Congress is home for a two-week Passover/Easter recess. Before members left, the House sent a stopgap spending bill (H.R. 90) for the remainder of FY2013 to the President for signature, and both chambers passed separate (very different) FY2014 budget resolutions. As proposals to weaken SNAP continue, take action this recess to push back on the proposed cuts and tell Congress that #SNAPworks!
Here’s your two-step recess action plan.
- Get more co-sponsors for H.R. 90. Is your representative on this list? If not, call your representative and urge him/her to cosponsor H.Res. 90, the Sense of the House Resolution opposing SNAP cuts. Please share any intelligence with Ellen Teller, email@example.com or Etienne Melcher, firstname.lastname@example.org.
- Contact your member by tweeting #whileurhome. It is not too late to invite your representative to stop by during the recess. FRAC has created the hashtag #whileurhome as a way for you to encourage your representative to participate in events around the district. For example, if there is an event in your community, tweet this at them: @MOC #whileurhome come to our event and #talkpoverty to #endhungernow. Be sure to include a link to the town hall or event so they can easily find the details. Ask your representative questions about their efforts to support SNAP #whileurhome.
Last Thursday, the House passed a stopgap spending bill (H.R. 933), previously passed by the Senate, to fund the government through the remainder of FY2013. The bill includes provisions from five full-year spending bills including agriculture. It keeps existing spending caps in place and does not replace the sequester, which went into effect March 1. While still subject to the sequester, it is likely that WIC will be able to manage through the rest of the fiscal year without cutting any participants by using the new funding allocation, WIC contingency funds, unspent SNAP transfer funds carried over from the previous year, and unspent recovered funds available for reallocation.
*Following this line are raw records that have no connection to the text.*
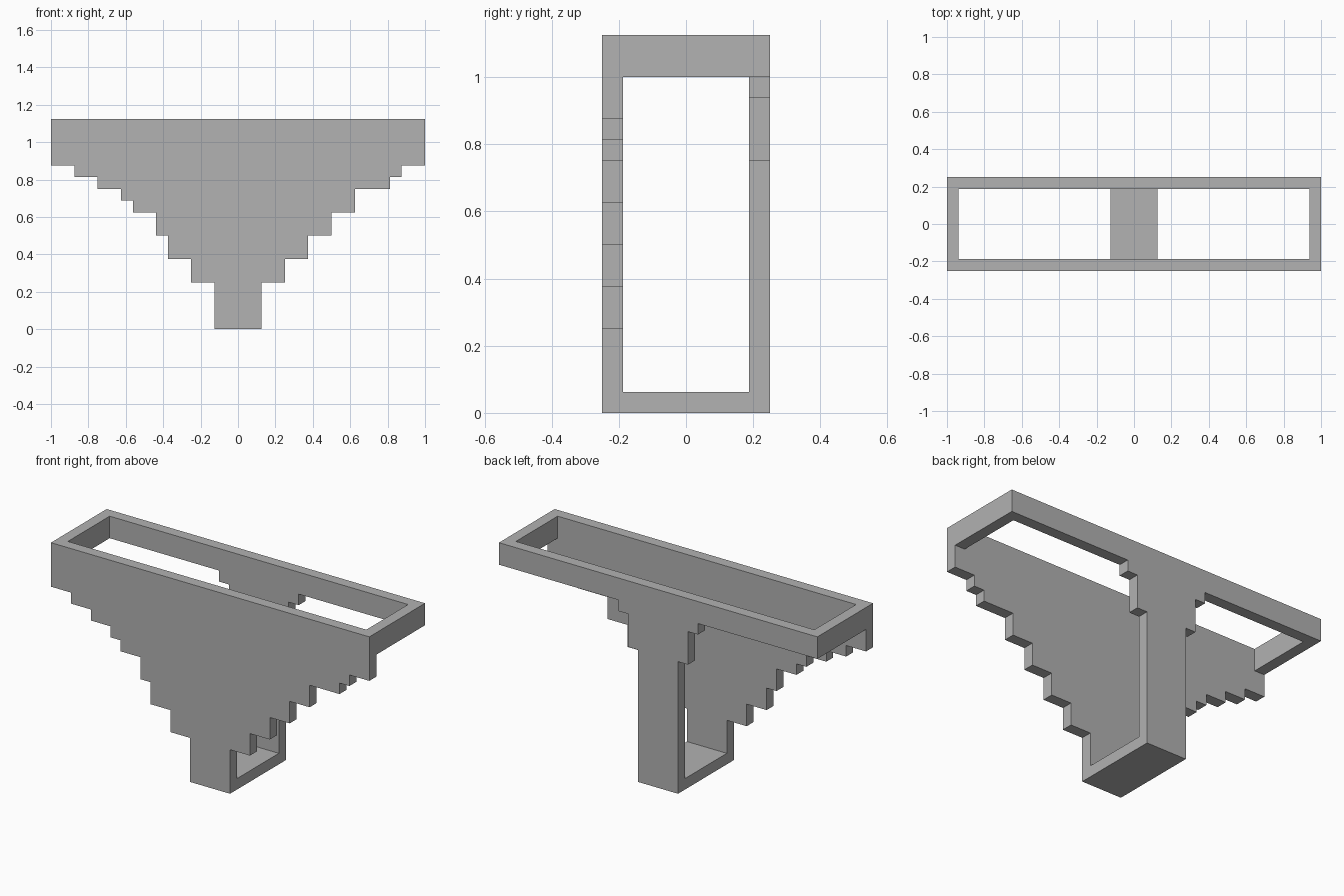
import bpy
import bmesh

U = 1 / 16  # grid module shared by every part

cube = bpy.data.objects.get("Cube")
if cube:
    bpy.data.objects.remove(cube)

grey = bpy.data.materials.new("plain grey")
grey.use_nodes = True
colour = (0.445, 0.445, 0.445, 1)
grey.diffuse_color = colour
grey.node_tree.nodes["Principled BSDF"].inputs["Base Color"].default_value = colour


def finish(name, bm):
    bmesh.ops.recalc_face_normals(bm, faces=bm.faces[:])
    mesh = bpy.data.meshes.new(name)
    bm.to_mesh(mesh)
    bm.free()
    mesh.materials.append(grey)
    obj = bpy.data.objects.new(name, mesh)
    bpy.context.collection.objects.link(obj)


def box(name, x, y, z):
    """Box from (low, high) module ranges."""
    bm = bmesh.new()
    bmesh.ops.create_cube(bm, size=1)
    for v in bm.verts:
        v.co = [U * (r[0] if c < 0 else r[1]) for r, c in zip((x, y, z), v.co)]
    finish(name, bm)


def stair(steps, side):
    """Outline of one stepped edge, going up: (x, z where that width ends)."""
    points, z = [], 0
    for x, top in steps:
        points += [(side * x, z), (side * x, top)]
        z = top
    return points


def wall(name, left_steps, right_steps, y):
    """Upright stepped slab, one module thick."""
    outline = stair(left_steps, 1) + stair(right_steps, -1)[::-1]
    bm = bmesh.new()
    face = bm.faces.new([bm.verts.new((x * U, y * U, z * U)) for x, z in outline])
    new = bmesh.ops.extrude_face_region(bm, geom=[face])["geom"]
    verts = [g for g in new if isinstance(g, bmesh.types.BMVert)]
    bmesh.ops.translate(bm, verts=verts, vec=(0, U, 0))
    finish(name, bm)


# Front wall: irregular stepped triangle
wall("front_wall",
     [(2, 4), (4, 6), (6, 8), (8, 10), (10, 12), (13, 13), (14, 14), (16, 18)],
     [(2, 4), (4, 6), (6, 8), (7, 10), (9, 11), (10, 12), (12, 13), (14, 14), (16, 18)],
     -4)

# Back wall: column with small brackets under a long beam
back = [(2, 12), (3, 15), (4, 16), (16, 18)]
wall("back_wall", back, back, 3)

# End beams closing the top frame, and the floor joining the two walls
box("left_end_beam", (15, 16), (-3, 3), (16, 18))
box("right_end_beam", (-16, -15), (-3, 3), (16, 18))
box("floor", (-2, 2), (-3, 3), (0, 1))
Each chamber passed its own FY2014 budget resolution before leaving town. The House budget resolution—which converts SNAP to a block grant program and drastically cuts program spending—passed on a near party-line vote. Senate Budget Committee Chairwoman Patty Murray’s budget proposal passed and generally protects SNAP and other safety net programs from cuts. Since the budget resolutions are drastically different, it is unlikely that both chambers will come to agreement on a joint budget resolution. (FRAC: www.frac.org)